[About this task] Retype, exactly as they appear below, the lines between the line holding "# Sleeves and rounded caps, lower and upper" and the line holding "- 0.012, SEAM_Y", both ends included.

Saved data entries
# # # # # # #

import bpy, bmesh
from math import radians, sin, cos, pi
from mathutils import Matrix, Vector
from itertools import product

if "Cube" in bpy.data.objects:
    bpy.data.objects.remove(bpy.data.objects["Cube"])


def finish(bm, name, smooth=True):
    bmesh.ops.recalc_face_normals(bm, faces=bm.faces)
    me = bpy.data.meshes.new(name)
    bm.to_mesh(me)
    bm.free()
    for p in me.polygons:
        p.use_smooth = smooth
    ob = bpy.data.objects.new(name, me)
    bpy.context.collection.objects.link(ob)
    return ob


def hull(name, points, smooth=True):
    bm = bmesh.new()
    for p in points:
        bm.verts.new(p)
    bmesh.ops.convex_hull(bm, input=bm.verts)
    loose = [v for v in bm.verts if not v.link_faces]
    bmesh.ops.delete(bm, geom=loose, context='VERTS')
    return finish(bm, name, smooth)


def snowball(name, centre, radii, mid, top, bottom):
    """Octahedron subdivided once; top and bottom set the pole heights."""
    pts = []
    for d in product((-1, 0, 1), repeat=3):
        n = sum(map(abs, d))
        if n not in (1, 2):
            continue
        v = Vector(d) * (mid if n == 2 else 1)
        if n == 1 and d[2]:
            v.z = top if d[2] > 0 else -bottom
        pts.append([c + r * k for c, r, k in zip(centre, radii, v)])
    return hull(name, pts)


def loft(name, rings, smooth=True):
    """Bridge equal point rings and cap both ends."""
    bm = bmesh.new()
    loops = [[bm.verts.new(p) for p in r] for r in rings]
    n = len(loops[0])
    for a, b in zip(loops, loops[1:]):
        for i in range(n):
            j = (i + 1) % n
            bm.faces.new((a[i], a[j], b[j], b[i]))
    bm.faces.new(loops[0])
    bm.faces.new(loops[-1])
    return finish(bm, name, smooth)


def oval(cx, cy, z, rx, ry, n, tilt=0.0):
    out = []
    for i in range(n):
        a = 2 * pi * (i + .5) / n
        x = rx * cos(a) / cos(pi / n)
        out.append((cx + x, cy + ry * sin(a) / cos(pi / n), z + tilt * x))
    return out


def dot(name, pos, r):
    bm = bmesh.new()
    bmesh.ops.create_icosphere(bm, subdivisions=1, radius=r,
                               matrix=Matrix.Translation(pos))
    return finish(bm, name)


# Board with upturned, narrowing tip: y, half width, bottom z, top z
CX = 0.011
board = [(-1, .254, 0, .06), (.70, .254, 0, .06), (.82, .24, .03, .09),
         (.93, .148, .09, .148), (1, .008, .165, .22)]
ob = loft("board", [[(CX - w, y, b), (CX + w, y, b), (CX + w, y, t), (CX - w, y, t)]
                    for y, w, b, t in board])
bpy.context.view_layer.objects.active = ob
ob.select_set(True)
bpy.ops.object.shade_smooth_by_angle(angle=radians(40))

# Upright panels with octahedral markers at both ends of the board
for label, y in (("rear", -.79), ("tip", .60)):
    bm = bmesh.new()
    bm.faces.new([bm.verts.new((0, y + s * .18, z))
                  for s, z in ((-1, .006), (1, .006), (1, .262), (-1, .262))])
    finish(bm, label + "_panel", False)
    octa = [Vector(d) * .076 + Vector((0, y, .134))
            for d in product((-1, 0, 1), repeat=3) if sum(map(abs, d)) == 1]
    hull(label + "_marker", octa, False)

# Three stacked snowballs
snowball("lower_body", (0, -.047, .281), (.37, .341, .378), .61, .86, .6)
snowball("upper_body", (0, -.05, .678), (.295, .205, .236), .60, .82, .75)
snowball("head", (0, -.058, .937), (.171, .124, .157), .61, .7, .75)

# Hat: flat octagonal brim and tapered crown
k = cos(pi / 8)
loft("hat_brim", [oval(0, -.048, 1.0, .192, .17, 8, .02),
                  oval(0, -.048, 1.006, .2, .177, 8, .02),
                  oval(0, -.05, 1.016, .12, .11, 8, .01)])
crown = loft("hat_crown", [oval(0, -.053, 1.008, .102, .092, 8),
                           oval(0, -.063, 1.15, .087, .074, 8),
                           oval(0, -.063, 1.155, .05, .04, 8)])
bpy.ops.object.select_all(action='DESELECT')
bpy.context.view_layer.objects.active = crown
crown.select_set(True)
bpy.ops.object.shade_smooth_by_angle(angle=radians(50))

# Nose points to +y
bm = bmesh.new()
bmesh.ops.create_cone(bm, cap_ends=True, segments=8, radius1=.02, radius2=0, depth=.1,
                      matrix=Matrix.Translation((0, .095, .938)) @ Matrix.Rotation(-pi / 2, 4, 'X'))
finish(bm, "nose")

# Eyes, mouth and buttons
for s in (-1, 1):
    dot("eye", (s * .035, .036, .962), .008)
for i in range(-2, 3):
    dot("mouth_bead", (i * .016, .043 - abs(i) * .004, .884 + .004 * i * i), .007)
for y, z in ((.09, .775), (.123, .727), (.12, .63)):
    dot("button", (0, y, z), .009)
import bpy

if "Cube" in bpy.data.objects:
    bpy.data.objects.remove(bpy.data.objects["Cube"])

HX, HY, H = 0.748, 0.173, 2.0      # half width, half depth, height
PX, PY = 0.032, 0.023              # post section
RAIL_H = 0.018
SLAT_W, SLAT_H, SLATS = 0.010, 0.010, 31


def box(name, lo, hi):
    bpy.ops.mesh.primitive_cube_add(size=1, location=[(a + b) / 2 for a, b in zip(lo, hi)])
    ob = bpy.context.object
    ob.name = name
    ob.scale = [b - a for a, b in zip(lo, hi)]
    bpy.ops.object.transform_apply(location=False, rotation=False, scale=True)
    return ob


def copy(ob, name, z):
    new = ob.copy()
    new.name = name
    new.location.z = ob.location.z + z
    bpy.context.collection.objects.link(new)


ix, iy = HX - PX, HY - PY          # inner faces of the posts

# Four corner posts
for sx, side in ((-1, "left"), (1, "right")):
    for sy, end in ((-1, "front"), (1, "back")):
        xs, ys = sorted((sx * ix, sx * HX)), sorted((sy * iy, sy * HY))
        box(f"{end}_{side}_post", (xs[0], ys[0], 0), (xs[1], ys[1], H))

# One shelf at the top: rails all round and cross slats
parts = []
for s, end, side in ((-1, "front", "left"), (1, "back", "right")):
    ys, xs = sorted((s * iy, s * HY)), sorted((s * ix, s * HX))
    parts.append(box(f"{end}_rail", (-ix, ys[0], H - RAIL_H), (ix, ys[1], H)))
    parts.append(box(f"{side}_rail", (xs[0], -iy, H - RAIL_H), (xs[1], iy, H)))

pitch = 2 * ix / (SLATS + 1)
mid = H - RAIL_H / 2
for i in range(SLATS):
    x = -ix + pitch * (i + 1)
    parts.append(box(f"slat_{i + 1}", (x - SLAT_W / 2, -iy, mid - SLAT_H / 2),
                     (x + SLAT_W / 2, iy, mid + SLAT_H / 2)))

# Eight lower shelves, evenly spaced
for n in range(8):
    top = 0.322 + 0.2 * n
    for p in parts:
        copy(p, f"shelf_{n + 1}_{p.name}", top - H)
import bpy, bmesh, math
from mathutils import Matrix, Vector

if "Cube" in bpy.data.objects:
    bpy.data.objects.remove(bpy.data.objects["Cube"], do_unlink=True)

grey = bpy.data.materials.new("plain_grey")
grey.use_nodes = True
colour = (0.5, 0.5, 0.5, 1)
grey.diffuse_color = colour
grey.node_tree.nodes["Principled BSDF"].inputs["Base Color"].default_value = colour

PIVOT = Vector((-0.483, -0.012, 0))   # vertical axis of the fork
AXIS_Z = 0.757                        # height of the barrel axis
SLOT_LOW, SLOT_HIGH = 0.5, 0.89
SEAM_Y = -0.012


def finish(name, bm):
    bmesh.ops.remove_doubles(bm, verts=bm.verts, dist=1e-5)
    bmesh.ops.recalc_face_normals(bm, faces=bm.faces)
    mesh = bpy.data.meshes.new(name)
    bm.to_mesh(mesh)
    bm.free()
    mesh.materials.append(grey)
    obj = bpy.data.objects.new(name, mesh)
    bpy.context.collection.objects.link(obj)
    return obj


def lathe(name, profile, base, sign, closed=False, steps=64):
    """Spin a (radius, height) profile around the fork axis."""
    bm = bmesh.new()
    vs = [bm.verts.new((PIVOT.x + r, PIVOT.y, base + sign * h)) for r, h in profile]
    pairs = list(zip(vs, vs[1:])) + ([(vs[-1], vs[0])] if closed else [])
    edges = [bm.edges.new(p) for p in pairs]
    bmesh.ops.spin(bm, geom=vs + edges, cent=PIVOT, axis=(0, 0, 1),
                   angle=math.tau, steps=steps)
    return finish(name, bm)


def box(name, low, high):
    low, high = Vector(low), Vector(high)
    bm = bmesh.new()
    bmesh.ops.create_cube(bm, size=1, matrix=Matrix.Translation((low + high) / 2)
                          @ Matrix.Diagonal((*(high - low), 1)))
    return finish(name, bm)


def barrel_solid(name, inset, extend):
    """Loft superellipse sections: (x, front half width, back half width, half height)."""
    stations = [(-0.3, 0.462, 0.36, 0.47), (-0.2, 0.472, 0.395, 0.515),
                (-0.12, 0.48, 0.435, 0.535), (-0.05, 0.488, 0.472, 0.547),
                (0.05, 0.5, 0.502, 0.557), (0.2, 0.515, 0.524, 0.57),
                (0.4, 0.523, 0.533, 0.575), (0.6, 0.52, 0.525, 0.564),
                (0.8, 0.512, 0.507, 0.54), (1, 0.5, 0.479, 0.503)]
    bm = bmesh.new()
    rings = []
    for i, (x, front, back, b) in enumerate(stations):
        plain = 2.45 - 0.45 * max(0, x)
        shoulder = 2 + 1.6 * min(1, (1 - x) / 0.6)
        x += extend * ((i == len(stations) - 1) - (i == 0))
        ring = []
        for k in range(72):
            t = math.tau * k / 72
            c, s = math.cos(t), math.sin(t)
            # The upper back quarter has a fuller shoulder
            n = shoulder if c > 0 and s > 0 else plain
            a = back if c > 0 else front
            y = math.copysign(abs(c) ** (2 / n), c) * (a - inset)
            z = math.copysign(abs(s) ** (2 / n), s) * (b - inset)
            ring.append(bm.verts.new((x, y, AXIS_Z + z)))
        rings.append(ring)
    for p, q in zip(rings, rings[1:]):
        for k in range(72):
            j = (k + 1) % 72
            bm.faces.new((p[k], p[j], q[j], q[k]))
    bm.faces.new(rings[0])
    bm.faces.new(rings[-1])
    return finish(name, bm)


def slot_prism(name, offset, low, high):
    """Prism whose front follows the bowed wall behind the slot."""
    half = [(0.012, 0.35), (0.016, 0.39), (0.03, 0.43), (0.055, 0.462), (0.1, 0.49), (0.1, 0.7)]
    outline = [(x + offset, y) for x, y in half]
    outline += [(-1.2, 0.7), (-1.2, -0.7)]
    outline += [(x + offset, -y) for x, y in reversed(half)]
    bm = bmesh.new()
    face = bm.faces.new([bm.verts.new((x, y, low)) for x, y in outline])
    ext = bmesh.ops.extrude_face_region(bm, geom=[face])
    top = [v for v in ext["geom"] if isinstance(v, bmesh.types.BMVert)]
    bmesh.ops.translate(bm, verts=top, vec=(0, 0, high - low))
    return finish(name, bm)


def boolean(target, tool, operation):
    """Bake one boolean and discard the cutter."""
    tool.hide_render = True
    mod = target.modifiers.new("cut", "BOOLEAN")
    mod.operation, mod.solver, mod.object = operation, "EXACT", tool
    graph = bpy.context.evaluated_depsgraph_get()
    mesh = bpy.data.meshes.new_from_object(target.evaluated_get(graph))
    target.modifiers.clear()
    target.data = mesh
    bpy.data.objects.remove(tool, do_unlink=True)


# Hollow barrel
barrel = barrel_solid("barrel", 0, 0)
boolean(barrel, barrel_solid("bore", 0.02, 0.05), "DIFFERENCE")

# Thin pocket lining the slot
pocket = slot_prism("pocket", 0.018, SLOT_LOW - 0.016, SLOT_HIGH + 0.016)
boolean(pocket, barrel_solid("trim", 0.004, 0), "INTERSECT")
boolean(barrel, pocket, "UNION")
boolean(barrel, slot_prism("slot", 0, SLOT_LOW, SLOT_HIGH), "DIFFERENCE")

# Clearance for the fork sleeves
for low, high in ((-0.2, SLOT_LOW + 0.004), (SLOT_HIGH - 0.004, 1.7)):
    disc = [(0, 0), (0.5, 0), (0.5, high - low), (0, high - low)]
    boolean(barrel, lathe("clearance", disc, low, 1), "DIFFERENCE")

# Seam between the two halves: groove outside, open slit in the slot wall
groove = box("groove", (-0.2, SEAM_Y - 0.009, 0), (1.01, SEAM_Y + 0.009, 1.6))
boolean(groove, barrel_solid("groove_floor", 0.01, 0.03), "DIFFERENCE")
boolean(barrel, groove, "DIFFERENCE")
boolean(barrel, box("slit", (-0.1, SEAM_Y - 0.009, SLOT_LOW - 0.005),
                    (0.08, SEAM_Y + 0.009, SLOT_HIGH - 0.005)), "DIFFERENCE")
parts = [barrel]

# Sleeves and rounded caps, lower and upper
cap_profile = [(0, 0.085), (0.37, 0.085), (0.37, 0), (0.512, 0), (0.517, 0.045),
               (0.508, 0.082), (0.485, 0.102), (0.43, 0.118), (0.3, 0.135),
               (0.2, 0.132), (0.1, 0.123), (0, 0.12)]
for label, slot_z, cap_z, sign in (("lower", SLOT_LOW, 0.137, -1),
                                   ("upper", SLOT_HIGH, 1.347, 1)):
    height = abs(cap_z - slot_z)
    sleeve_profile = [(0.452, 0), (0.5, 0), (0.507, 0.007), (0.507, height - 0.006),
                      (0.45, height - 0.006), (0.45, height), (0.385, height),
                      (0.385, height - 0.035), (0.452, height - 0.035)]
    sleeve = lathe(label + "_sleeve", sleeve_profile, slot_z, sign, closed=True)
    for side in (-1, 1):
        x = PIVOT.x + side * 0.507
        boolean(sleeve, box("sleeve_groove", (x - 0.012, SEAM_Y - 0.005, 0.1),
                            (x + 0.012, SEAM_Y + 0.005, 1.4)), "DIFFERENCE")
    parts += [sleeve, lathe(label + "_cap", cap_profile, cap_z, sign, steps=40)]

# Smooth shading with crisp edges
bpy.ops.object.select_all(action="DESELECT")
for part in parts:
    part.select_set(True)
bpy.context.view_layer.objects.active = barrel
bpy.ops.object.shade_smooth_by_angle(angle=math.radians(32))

# # # # # # #

[Exercise result]
# Sleeves and rounded caps, lower and upper
cap_profile = [(0, 0.085), (0.37, 0.085), (0.37, 0), (0.512, 0), (0.517, 0.045),
               (0.508, 0.082), (0.485, 0.102), (0.43, 0.118), (0.3, 0.135),
               (0.2, 0.132), (0.1, 0.123), (0, 0.12)]
for label, slot_z, cap_z, sign in (("lower", SLOT_LOW, 0.137, -1),
                                   ("upper", SLOT_HIGH, 1.347, 1)):
    height = abs(cap_z - slot_z)
    sleeve_profile = [(0.452, 0), (0.5, 0), (0.507, 0.007), (0.507, height - 0.006),
                      (0.45, height - 0.006), (0.45, height), (0.385, height),
                      (0.385, height - 0.035), (0.452, height - 0.035)]
    sleeve = lathe(label + "_sleeve", sleeve_profile, slot_z, sign, closed=True)
    for side in (-1, 1):
        x = PIVOT.x + side * 0.507
        boolean(sleeve, box("sleeve_groove", (x - 0.012, SEAM_Y - 0.005, 0.1),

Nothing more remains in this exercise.